On days the sphere didn’t descend, the team studied dredged fish in the lab.
Hollister often used her own system of chemical baths, dyes, and ultraviolet light, to decolor fish organs until they became translucent.
This revealed the red-stained skeleton and allowed her to study tail structures.
The team left the tropics in autumn and when the following summer came, bad weather and a broken winch prevented the bathysphere from diving, though other research continued.
Jocelyn Crane on an expedition in Manzanillo, Mexico, November 22, 1937, long after the bathysphere’s last dive.
© Wildlife Conservation Society
The sphere dove again into the world of languid siphonophores and flying snails in 1932, and on one descent, the National Broadcasting Company invited all of America into the deep sea, transmitting right from Hollister’s phone line.
On another eventful dive Beebe reported two six-foot fish he did not recognize.
They resembled barracudas, he wrote, but with bioluminescent lights down their side and two long tentacles, each with lights on the end.
Beebe dubbed the creature Bathysphaera intacta—the untouchable bathysphere fish—but it was eventually reclassified as a new species of dragonfish.
The bathysphere did not always lend itself to glamorous discovery.
Dives were thwarted by bad weather and a roiling ocean.
More than once the sphere came up full of water, releasing jets of dangerously pressurized water.
When, on one occasion, the telephone line up to Hollister failed, Beebe described a feeling of sudden, true isolation, “as if hose, cable, and all had gone. We had become veritable plankton.”
After exhibiting at the 1933 Chicago World’s Fair, the bathysphere returned to Bermuda in 1934.
That summer, Hollister set a women’s world record during a dive to 1,208 feet.

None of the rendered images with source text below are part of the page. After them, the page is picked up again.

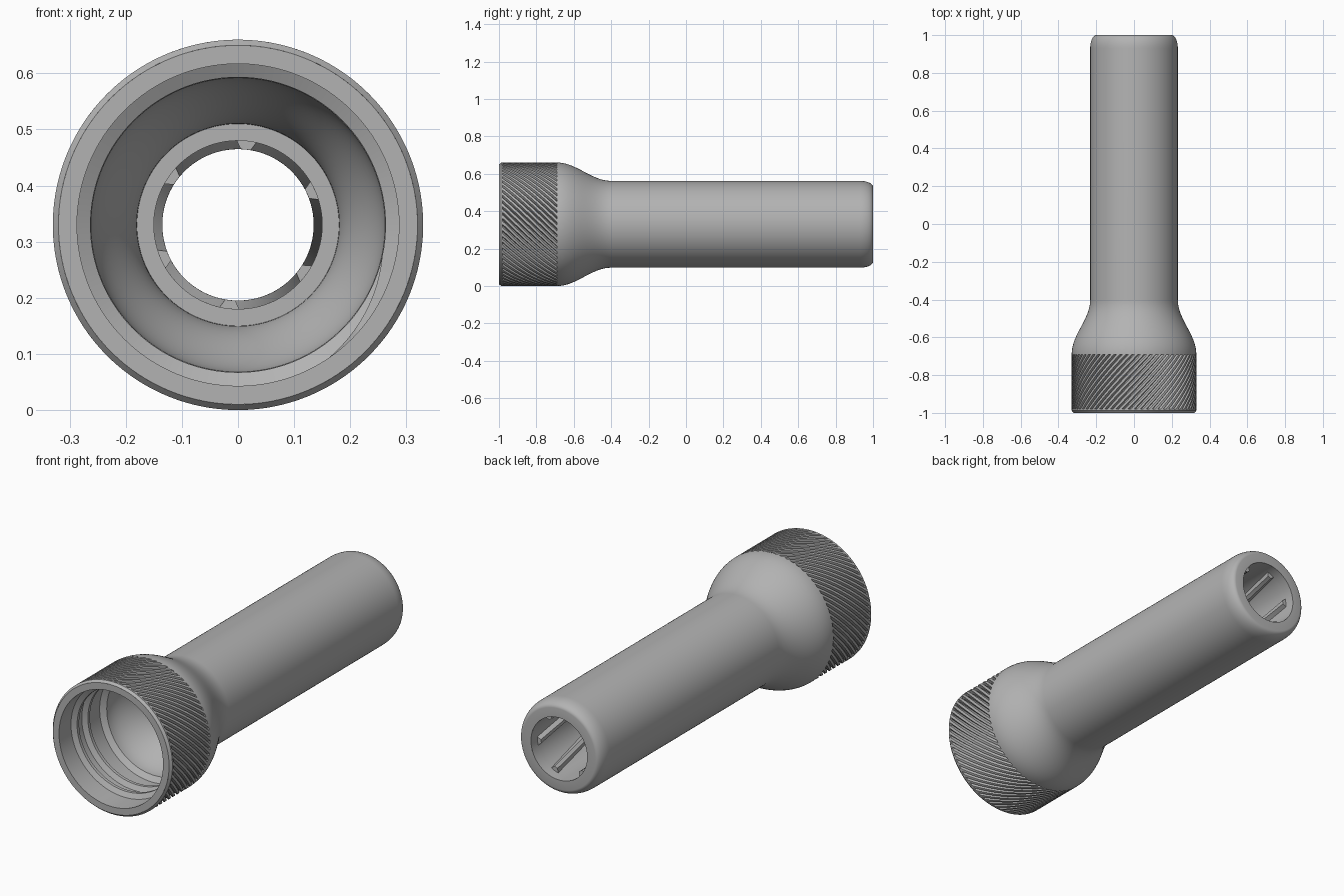
import bpy
import math

AXIS_Z = 0.33

cube = bpy.data.objects.get("Cube")
if cube:
    bpy.data.objects.remove(cube, do_unlink=True)

metal = bpy.data.materials.new("plain_grey")
metal.use_nodes = True
grey = (0.45, 0.45, 0.45, 1)
metal.diffuse_color = grey
metal.node_tree.nodes["Principled BSDF"].inputs["Base Color"].default_value = grey


def make_object(name, verts, faces):
    mesh = bpy.data.meshes.new(name)
    mesh.from_pydata(verts, [], faces)
    mesh.materials.append(metal)
    obj = bpy.data.objects.new(name, mesh)
    bpy.context.collection.objects.link(obj)
    bpy.ops.object.select_all(action='DESELECT')
    obj.select_set(True)
    bpy.context.view_layer.objects.active = obj
    bpy.ops.object.shade_smooth_by_angle(angle=math.radians(28))
    return obj


def polar(r, angle, y):
    return (r * math.cos(angle), y, AXIS_Z + r * math.sin(angle))


def lathe(name, rings, pattern=(0,), count=128):
    """Revolve (y, radius, relief, twist) rings; the pattern scales the relief."""
    n = len(pattern) * count
    verts = [polar(r + relief * pattern[j % len(pattern)],
                   2 * math.pi * j / n + twist, y)
             for y, r, relief, twist in rings for j in range(n)]
    faces = [(i * n + j, (i + 1) * n + j, (i + 1) * n + (j + 1) % n, i * n + (j + 1) % n)
             for i in range(len(rings) - 1) for j in range(n)]
    return make_object(name, verts, faces)


def plain(points):
    return [(y, r, 0, 0) for y, r in points]


def s_curve(y0, r0, y1, r1, steps):
    return [(y0 + (y1 - y0) * i / steps,
             r0 + (r1 - r0) * (1 - math.cos(math.pi * i / steps)) / 2)
            for i in range(steps + 1)]


# Knurled collar: diagonal grooves that stop short of the front lip
turn = -0.85
grooves = [(-0.98 + 0.29 * i / 14, 0.33, -0.014, turn * i / 14) for i in range(15)]
lathe("knurled_collar",
      plain([(-1, 0.32), (-0.988, 0.33), (-0.98, 0.33)]) + grooves
      + [(-0.69, 0.33, 0, turn)],
      pattern=(0, 0, 0, 1), count=64)

# Outer neck and handle tube with a rounded end
rounding = [(0.93 + 0.07 * math.sin(t), 0.2 + 0.032 * math.cos(t))
            for t in [math.pi / 2 * i / 8 for i in range(9)]]
lathe("neck_and_tube",
      plain(s_curve(-0.69, 0.33, -0.4, 0.232, 20) + rounding + [(1, 0.155)]))

# Tube bore with slowly twisting ribs
ribs = [(0.95 - 1.33 * i / 40, 0.155, -0.02, 1.6 * i / 40) for i in range(41)]
lathe("ribbed_bore",
      plain([(1, 0.155), (0.95, 0.155)]) + ribs
      + [(-0.38, 0.155, 0, 1.6), (-0.42, 0.15, 0, 1.6)],
      pattern=(0,) * 13 + (1, 1, 1), count=6)

# Funnel cavity, from the inner ledge out to the mouth
lathe("funnel_cavity",
      plain([(-0.42, 0.15), (-0.42, 0.18)]
            + s_curve(-0.42, 0.18, -0.66, 0.262, 16)
            + [(-0.68, 0.287), (-1, 0.287), (-1, 0.32)]))

# Internal screw thread swept along a helix, tapering in at both ends
STEPS, TURNS, PITCH = 240, 2.5, 0.085
section = [(-0.022, 0), (-0.008, 1), (0.008, 1), (0.022, 0)]
verts, faces = [], []
for i in range(STEPS + 1):
    height = 0.025 * min(1, i / 12, (STEPS - i) / 12)
    turns = TURNS * i / STEPS
    for dy, h in section:
        verts.append(polar(0.288 - height * h, 2 * math.pi * turns - 1,
                           -0.94 + PITCH * turns + dy))
    if i < STEPS:
        for k in range(3):
            a = i * 4 + k
            faces.append((a, a + 4, a + 5, a + 1))
make_object("inner_thread", verts, faces)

On August 15, 1934, Beebe and Barton sat in the cramped steel sphere 3,028 feet below sea level.
They rested about a tenth of the distance underwater that Mount Everest towers above sea level.
Beebe described the region as akin to “naked space itself, out far beyond atmosphere, between the stars.”
They peered out at an unfamiliar fish, about 20 feet long, that the Chicago Tribune described as “illuminated by myriads of tiny lights glittering like a diamond tiara.”
Gloria Hollister on a suspension bridge at Garraway, British Guiana (now Guyana), 1936.
© Wildlife Conservation Society
Submerged excursions proved too expensive to continue past 1934 given the sad state of the U.S.
Hollister took off to lead scientific treks in the jungles of British Guiana (now Guyana), while Bostelmann illustrated children’s books and painted for National Geographic.
Crane and Beebe continued to work together and she took over as Director of the Department of Tropical Research when Beebe passed away.
Barton the engineer turned to filmmaking with Titans of the Deep, a flop of a film that combined footage taken in Bermuda with invented drama.
The bathysphere itself now sits on display at the New York Aquarium while remotely operated submersibles like the Deep Discoverer descend almost four miles into watery darkness.
The Alvin can carry passengers down nearly three miles, untethered.
But before them came a little steel sphere in Bermuda, the submersible that carried science into a new domain.